You can of course make notes and then never read them.
You can take photos and then delete them.
You can try to remember the name and the title and then happily forget both.
You can save the leaflet and then fail to recreate.
You can trust the old saying that ‘paintings heal’ and then die of pneumonia.
But I like the idea expressed by Julian Barnes in one of his recent articles: ‘Art does not just capture the thrill of life; sometimes, it is that thrill’.
A few months ago, in the Neue Pinakothek in Munich, I saw a few paintings of Gabriel von Max, an Austrian artist whose most famous works were created at the end of the 19th century. And one painting in particular: “Die ekstatische Jungfrau Katharina Emmerich”. Katharina was a nun from a secularized German convent who reportedly experienced stigmata every Friday in 1813. But it was the vision that thrilled me. The grey whiteness of her dress, the crucifix which lay spread on her legs and the burning candle that looked so real you could almost feel the flame. Katharina’s face looked pale and painfully unhealthy, and the quiet torment seemed both frightening and fascinating.
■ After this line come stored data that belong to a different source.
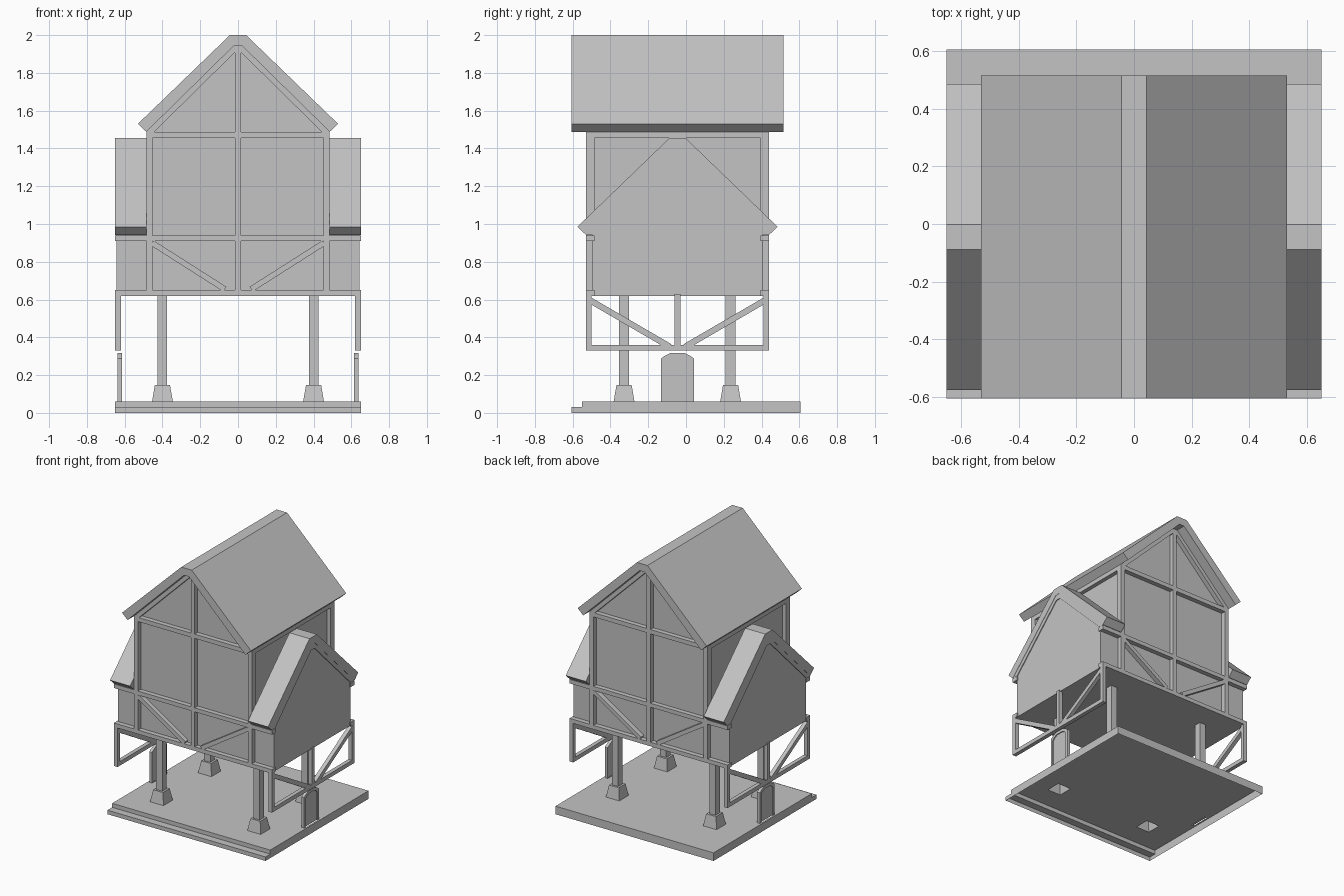
import bpy, bmesh
from mathutils import Vector

cube = bpy.data.objects.get("Cube")
if cube:
    bpy.data.objects.remove(cube, do_unlink=True)

grey = bpy.data.materials.new("plain_grey")
grey.use_nodes = True
colour = (0.55, 0.55, 0.55, 1)
grey.diffuse_color = colour
grey.node_tree.nodes["Principled BSDF"].inputs["Base Color"].default_value = colour

MID = -0.045          # y of the house centre
SIDES = (-1, 1)


def finish(name, bm):
    bmesh.ops.recalc_face_normals(bm, faces=bm.faces)
    mesh = bpy.data.meshes.new(name)
    bm.to_mesh(mesh)
    bm.free()
    mesh.materials.append(grey)
    obj = bpy.data.objects.new(name, mesh)
    bpy.context.collection.objects.link(obj)
    return obj


def prism_bm(points, axis, a, b):
    """Extrude a 2D outline (horizontal, z) along x or y from a to b."""
    bm = bmesh.new()
    place = (lambda p: (a, p[0], p[1])) if axis == "x" else (lambda p: (p[0], a, p[1]))
    face = bm.faces.new([bm.verts.new(place(p)) for p in points])
    ext = bmesh.ops.extrude_face_region(bm, geom=[face])
    move = Vector((b - a, 0, 0)) if axis == "x" else Vector((0, b - a, 0))
    bmesh.ops.translate(bm, vec=move, verts=[v for v in ext["geom"] if isinstance(v, bmesh.types.BMVert)])
    return bm


def prism(name, points, axis, a, b):
    return finish(name, prism_bm(points, axis, a, b))


def box(name, x0, x1, y0, y1, z0, z1):
    return prism(name, [(x0, z0), (x1, z0), (x1, z1), (x0, z1)], "y", y0, y1)


def strip(p, q, width):
    """Outline of a straight brace between two 2D points."""
    p, q = Vector(p), Vector(q)
    d = (q - p).normalized() * width / 2
    n = Vector((-d.y, d.x))
    return [p + n, q + n, q - n, p - n]


def mirrored(half, dx=0, dz=0):
    """Complete a left half outline by mirroring it about its centre."""
    full = half + [(-x, z) for x, z in reversed(half)]
    return [(x + dx, z + dz) for x, z in full]


def gable_band(outer, inner, dx=0, dz=0):
    pts = outer + [(-x, z) for x, z in reversed(outer)]
    pts += [(-x, z) for x, z in inner] + list(reversed(inner))
    return [(x + dx, z + dz) for x, z in pts]


# Shared gable outlines; the side wings use the same ones lower down
DROP = -0.545
ROOF = ([(-.53, 1.53), (-.043, 2.0)], [(-.485, 1.488), (-.02, 1.945)])
RAFTER = ([(-.485, 1.488), (-.02, 1.945)], [(-.443, 1.488), (-.02, 1.905)])

# Base slab with front step, open below, with openings under posts and doors
slab = [(-.605, 0), (-.605, .03), (-.55, .03), (-.55, .06), (.605, .06), (.605, 0)]
bm = prism_bm(slab, "x", -.65, .65)
bm.normal_update()
bmesh.ops.delete(bm, geom=[f for f in bm.faces if f.calc_center_median().z < .001], context="FACES_ONLY")
holes = [(s * .4, -.328, .055, .055) for s in SIDES]
holes += [(s * .626, MID, .011, .087) for s in SIDES]
for hx, hy, rx, ry in holes:
    for s in SIDES:
        for co, no in (((hx + s * rx, 0, 0), (1, 0, 0)), ((0, hy + s * ry, 0), (0, 1, 0))):
            bmesh.ops.bisect_plane(bm, geom=bm.verts[:] + bm.edges[:] + bm.faces[:], plane_co=co, plane_no=no)
cut = []
for f in bm.faces:
    c = f.calc_center_median()
    if c.z > .059 and any(abs(c.x - h[0]) < h[2] and abs(c.y - h[1]) < h[3] for h in holes):
        cut.append(f)
bmesh.ops.delete(bm, geom=cut, context="FACES")
finish("base_slab", bm)

# Stilts on tapered footings
for sx in SIDES:
    for y in (-.328, .236):
        x = sx * .4
        box("stilt", x - .025, x + .025, y - .026, y + .026, .14, .63)
        bm = bmesh.new()
        low, high = [[bm.verts.new((x + i * r, y + j * r, z)) for i, j in ((-1, -1), (1, -1), (1, 1), (-1, 1))]
                     for r, z in ((.055, .06), (.04, .148))]
        bm.faces.new(high)
        for i in range(4):
            k = (i + 1) % 4
            bm.faces.new((low[i], low[k], high[k], high[i]))
        finish("footing", bm)

# Main house body and roof
prism("house_walls", mirrored([(-.455, .62), (-.455, 1.517), (-.02, 1.945)]), "y", MID - .45, MID + .45)
prism("main_roof", gable_band(*ROOF), "y", -.605, .515)

# Timber framing on front and back
for s in SIDES:
    y0, y1 = sorted((MID + s * .44, MID + s * .485))
    prism("gable_rafters", gable_band(*RAFTER), "y", y0, y1)
    box("centre_post", -.015, .015, y0, y1, .62, 1.91)
    box("eave_beam", -.485, .485, y0, y1, 1.456, 1.488)
    for z in (.62, .91):
        box("cross_beam", -.65, .65, y0, y1, z, z + .03)
    for sx in SIDES:
        xa, xb = sorted((sx * .452, sx * .485))
        box("corner_post", xa, xb, y0, y1, .62, 1.488)
        prism("lower_brace", strip((sx * .455, .9), (sx * .07, .655), .03), "y", y0, y1)

for sx in SIDES:
    def span(a, b):
        return sorted((sx * a, sx * b))

    # Beam under the main eaves
    box("side_eave_beam", *span(.44, .485), MID - .485, MID + .485, 1.456, 1.488)

    # Side wing with its own gable roof
    body = mirrored([(-.45, .62), (-.45, .977), (-.02, 1.4)], MID)
    prism("wing_walls", body, "x", *span(.4, .642))
    prism("wing_roof", gable_band(*ROOF, MID, DROP), "x", *span(.485, .65))
    prism("wing_rafters", gable_band(*RAFTER, MID, DROP), "x", *span(.46, .648))

    # Open lattice hanging below the wing
    bar = span(.62, .65)
    box("lattice_rail", *bar, MID - .485, MID + .485, .33, .36)
    box("lattice_centre", *bar, MID - .015, MID + .015, .34, .63)
    for sy in SIDES:
        ya, yb = sorted((MID + sy * .455, MID + sy * .485))
        box("lattice_post", *bar, ya, yb, .33, .63)
        prism("lattice_brace", strip((MID + sy * .465, .597), (MID + sy * .04, .35), .032), "x", *bar)

    # Small arched door with raised frame
    arch = [(-.087, .06), (-.087, .288), (-.07, .3), (-.035, .318)]
    inner = [(-.07, .06), (-.07, .268), (-.055, .283), (-.03, .296)]
    prism("door_frame", gable_band(arch, inner, MID), "x", *span(.615, .637))
    prism("door_panel", mirrored(inner, MID), "x", *span(.62, .63))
There is no such question as to what you should do in a museum. When you see something like that painting, and your mind is bereft of all rational thinking, when you can’t move, you know you’ve experienced it. But as soon as you can explain what it is, the world becomes just this much less special.